I do think that poetry, as a mode of language that allows expression beyond the lines of ordinary language, offers a resource essential to mental health and well-being. As I said at the event, poetry can help people find internal language for resilience—and this is of vital importance for young people. Is there a rising appreciation for poetry among young people? It’s hard to gauge, but from where I sit, over the last 10 years, I’ve seen thriving interest in poetry among undergraduate and graduate students here at McGill and in Montreal. Several student-led workshops devoted to poetry here attest to this (e.g. Mcsway), there’s been considerable interest in our events at Poetry Matters, and I know that communities in poetry like Montreal’s Accent Series are flourishing.

Here’s an impression from our poetry initiative – there might have been an uptick in interest during the first year of the covid pandemic, when many people were turning to poetry for language that could help them cope with social isolation, articulate complex emotions that were difficult to express, and provide a way to connect with others through sharing text – poems, as (often compact) registrations of states of mind and feeling, can be sent easily across distance to someone with whom you want to make a connection on an emotional level. Here’s an article our initiative engaged with at the time: https://www.vanityfair.com/style/2020/04/why-poetry-is-having-a-moment-amid-the-global-quarantine.”

To learn more about future events and the CAFC’s commitment to promoting art therapy, please click on this link: https://cafccanada.org/
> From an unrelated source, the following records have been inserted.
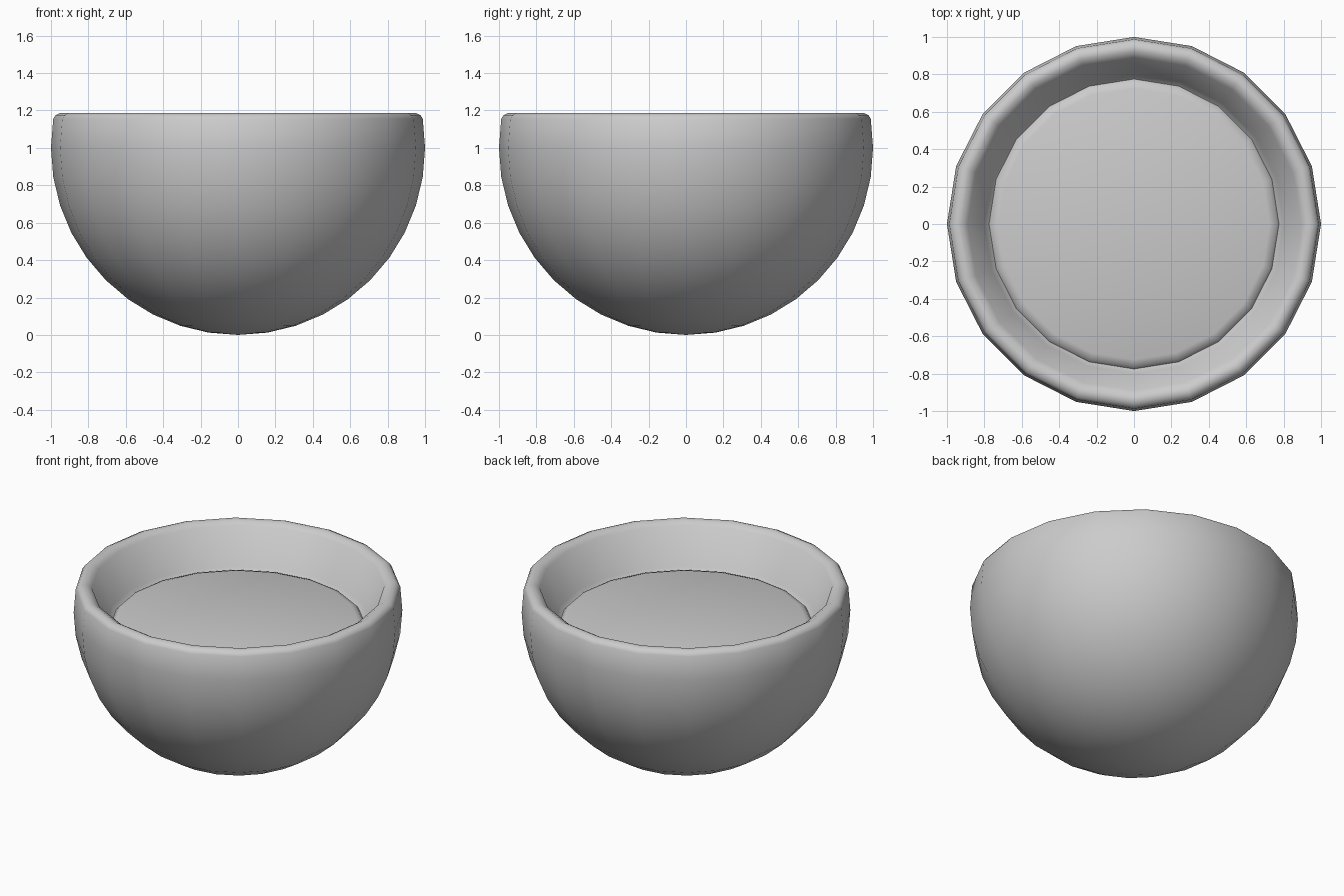
import bpy, bmesh
from math import sin, cos, radians, tau

if "Cube" in bpy.data.objects:
    bpy.data.objects.remove(bpy.data.objects["Cube"])

SIDES = 20


def lathe(name, profile, smooth_angle):
    """Revolve (radius, z) points around z; radius 0 closes with a pole."""
    bm = bmesh.new()
    rings = []
    for r, z in profile:
        if r == 0:
            rings.append([bm.verts.new((0, 0, z))] * SIDES)
        else:
            rings.append([bm.verts.new((r * cos(tau * i / SIDES), r * sin(tau * i / SIDES), z))
                          for i in range(SIDES)])
    for a, b in zip(rings, rings[1:]):
        for i in range(SIDES):
            j = (i + 1) % SIDES
            quad = dict.fromkeys((a[i], a[j], b[j], b[i]))
            bm.faces.new(list(quad))
    mesh = bpy.data.meshes.new(name)
    bm.to_mesh(mesh)
    bm.free()
    obj = bpy.data.objects.new(name, mesh)
    bpy.context.collection.objects.link(obj)
    bpy.ops.object.select_all(action='DESELECT')
    obj.select_set(True)
    bpy.context.view_layer.objects.active = obj
    bpy.ops.object.shade_smooth_by_angle(angle=radians(smooth_angle))
    return obj


# Bowl: spherical outside, rounded rim, sloping inner wall
outside = [(0 if k == 0 else sin(radians(9 * k)), 1 - cos(radians(9 * k))) for k in range(12)]
rim = [(0.975, 1.175), (0.95, 1.187), (0.925, 1.184), (0.89, 1.163)]
wall = [(0.80, 0.93), (0.775, 0.905)]
lathe("bowl", outside + rim + wall, 40)

# Flat filling with a softly rounded edge
lathe("filling", [(0.775, 0.905), (0.76, 0.925), (0.725, 0.937), (0, 0.937)], 60)
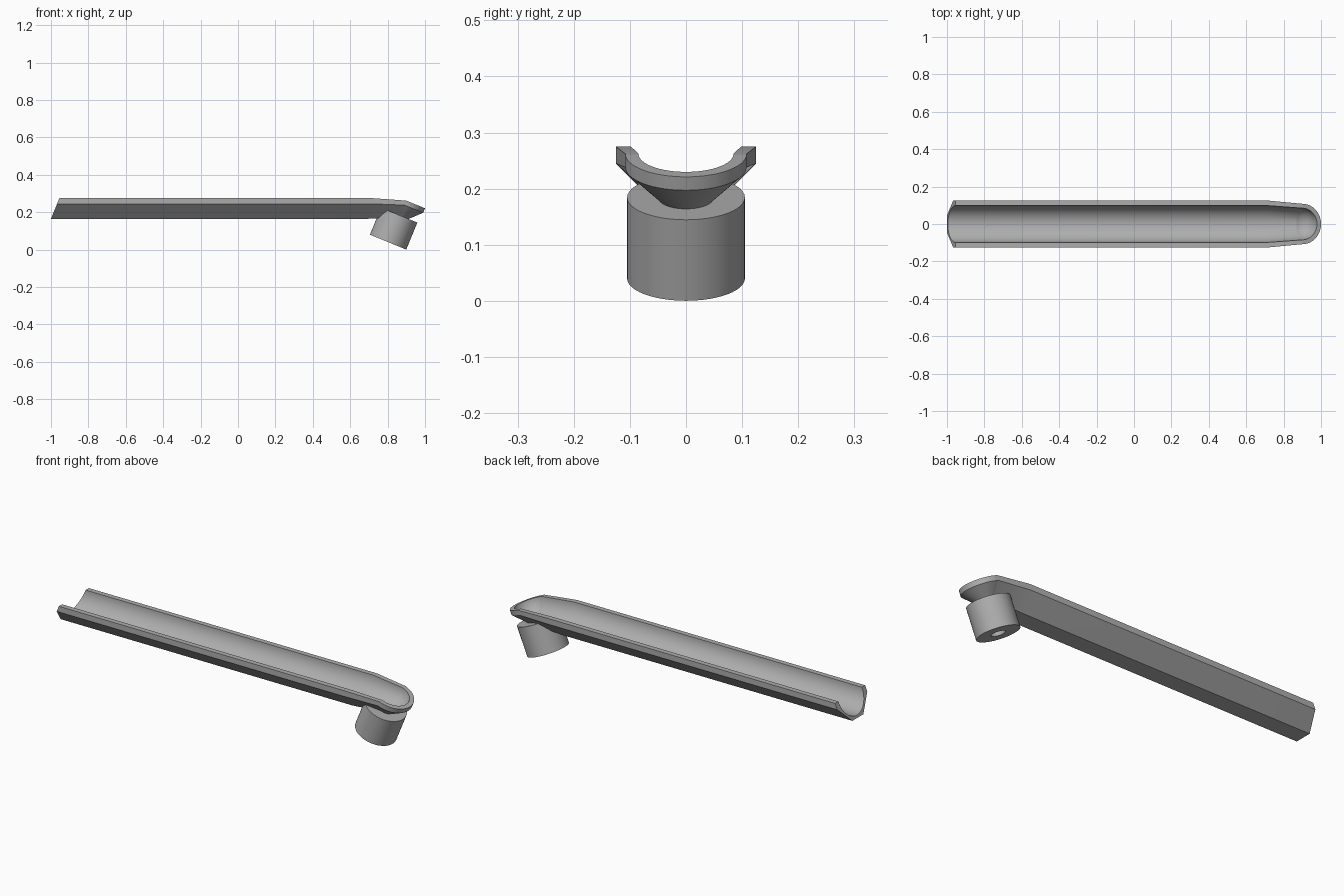
import bpy, bmesh, math
from mathutils import Vector, Matrix

if "Cube" in bpy.data.objects:
    bpy.data.objects.remove(bpy.data.objects["Cube"], do_unlink=True)

grey = bpy.data.materials.new("plain_grey")
grey.use_nodes = True
colour = (0.42, 0.42, 0.42, 1)
grey.diffuse_color = colour
grey.node_tree.nodes["Principled BSDF"].inputs["Base Color"].default_value = colour

# Tilted axis shared by the rounded end, the sloped open end and the spout
TILT = math.radians(22.3)
AXIS = Vector((math.sin(TILT), 0, math.cos(TILT)))
FORWARD = Vector((math.cos(TILT), 0, -math.sin(TILT)))
PIVOT = Vector((0.9, 0, 0.262))
END_SCALE = 0.864


def straight(x, z, shear, side):
    """Station on a straight side: maps (radius, depth) to a point."""
    return lambda r, d: Vector((x - d * shear, side * r, z - d))


def turn(angle):
    """Station on the rounded end."""
    direction = FORWARD * math.cos(angle) + Vector((0, math.sin(angle), 0))
    return lambda r, d: PIVOT + END_SCALE * (direction * r - AXIS * d)


def make_object(name, bm):
    bmesh.ops.remove_doubles(bm, verts=bm.verts, dist=1e-5)
    bmesh.ops.dissolve_degenerate(bm, edges=bm.edges, dist=1e-5)
    bmesh.ops.recalc_face_normals(bm, faces=bm.faces)
    mesh = bpy.data.meshes.new(name)
    bm.to_mesh(mesh)
    bm.free()
    mesh.materials.append(grey)
    obj = bpy.data.objects.new(name, mesh)
    bpy.context.collection.objects.link(obj)
    return obj


def sweep(name, profile):
    """Sweep a half section up one side, round the end and back."""
    slope = math.tan(TILT)
    side = lambda s: [straight(-0.955, 0.275, slope, s), straight(0.72, 0.275, slope / 2, s)]
    arc = [turn(math.pi * (i / 32 - 0.5)) for i in range(33)]
    stations = side(-1) + arc + side(1)[::-1]
    bm = bmesh.new()
    rows = [[bm.verts.new(place(r, d)) for r, d in profile] for place in stations]
    for a, b in zip(rows, rows[1:]):
        for i in range(len(profile) - 1):
            bm.faces.new((a[i], a[i + 1], b[i + 1], b[i]))
    bm.faces.new(rows[0])
    bm.faces.new(rows[-1])
    return make_object(name, bm)


def quarter(radius, steps=16):
    angles = [math.pi / 2 * i / steps for i in range(steps + 1)]
    return [(radius * math.sin(a), radius * math.cos(a)) for a in angles]


def smooth(obj):
    bpy.ops.object.select_all(action="DESELECT")
    obj.select_set(True)
    bpy.context.view_layer.objects.active = obj
    bpy.ops.object.shade_smooth_by_angle(angle=math.radians(22))


# Trough: round channel inside a faceted outer shell with a vertical lip
trough = sweep("trough", quarter(0.098) + [(0.125, 0), (0.125, 0.03), (0.0455, 0.11), (0, 0.11)])
smooth(trough)

# Spout: tilted peg with a blind hole in its underside
bm = bmesh.new()
outline = [(0, 0.1), (0.035, 0.1), (0.035, 0), (0.105, 0), (0.105, 0.156), (0, 0.156)]
verts = [bm.verts.new((r, 0, z)) for r, z in outline]
edges = [bm.edges.new(pair) for pair in zip(verts, verts[1:])]
bmesh.ops.spin(bm, geom=verts + edges, cent=(0, 0, 0), axis=(0, 0, 1),
               angle=math.tau, steps=48)
bm.transform(Matrix.Translation((0.8025, 0, 0.04)) @ Matrix.Rotation(TILT, 4, "Y"))
spout = make_object("spout", bm)

# Helper that keeps the spout out of the channel
clearance = sweep("channel_cutter", quarter(0.103) + [(0.103, -0.03), (0, -0.03)])
clearance.hide_render = True
clearance.hide_viewport = True
cut = spout.modifiers.new("clear_channel", "BOOLEAN")
cut.operation = "DIFFERENCE"
cut.solver = "EXACT"
cut.object = clearance
smooth(spout)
About the CAFC: The CAFC, rooted in Montréal since 2012, is a safe space for creative arts, especially for the youth. Our mission is to harness the diverse voices within Canada to create art that unites and transcends cultural barriers. By nurturing creativity, we aim to enrich our community and environment. We hold the belief that art and creativity are integral to mental well-being and provide a platform for artists to transform their talents into sustainable careers. Our commitment is to kindle the creative spark within each individual and to provide avenues for artists to thrive and give back to the community they enrich.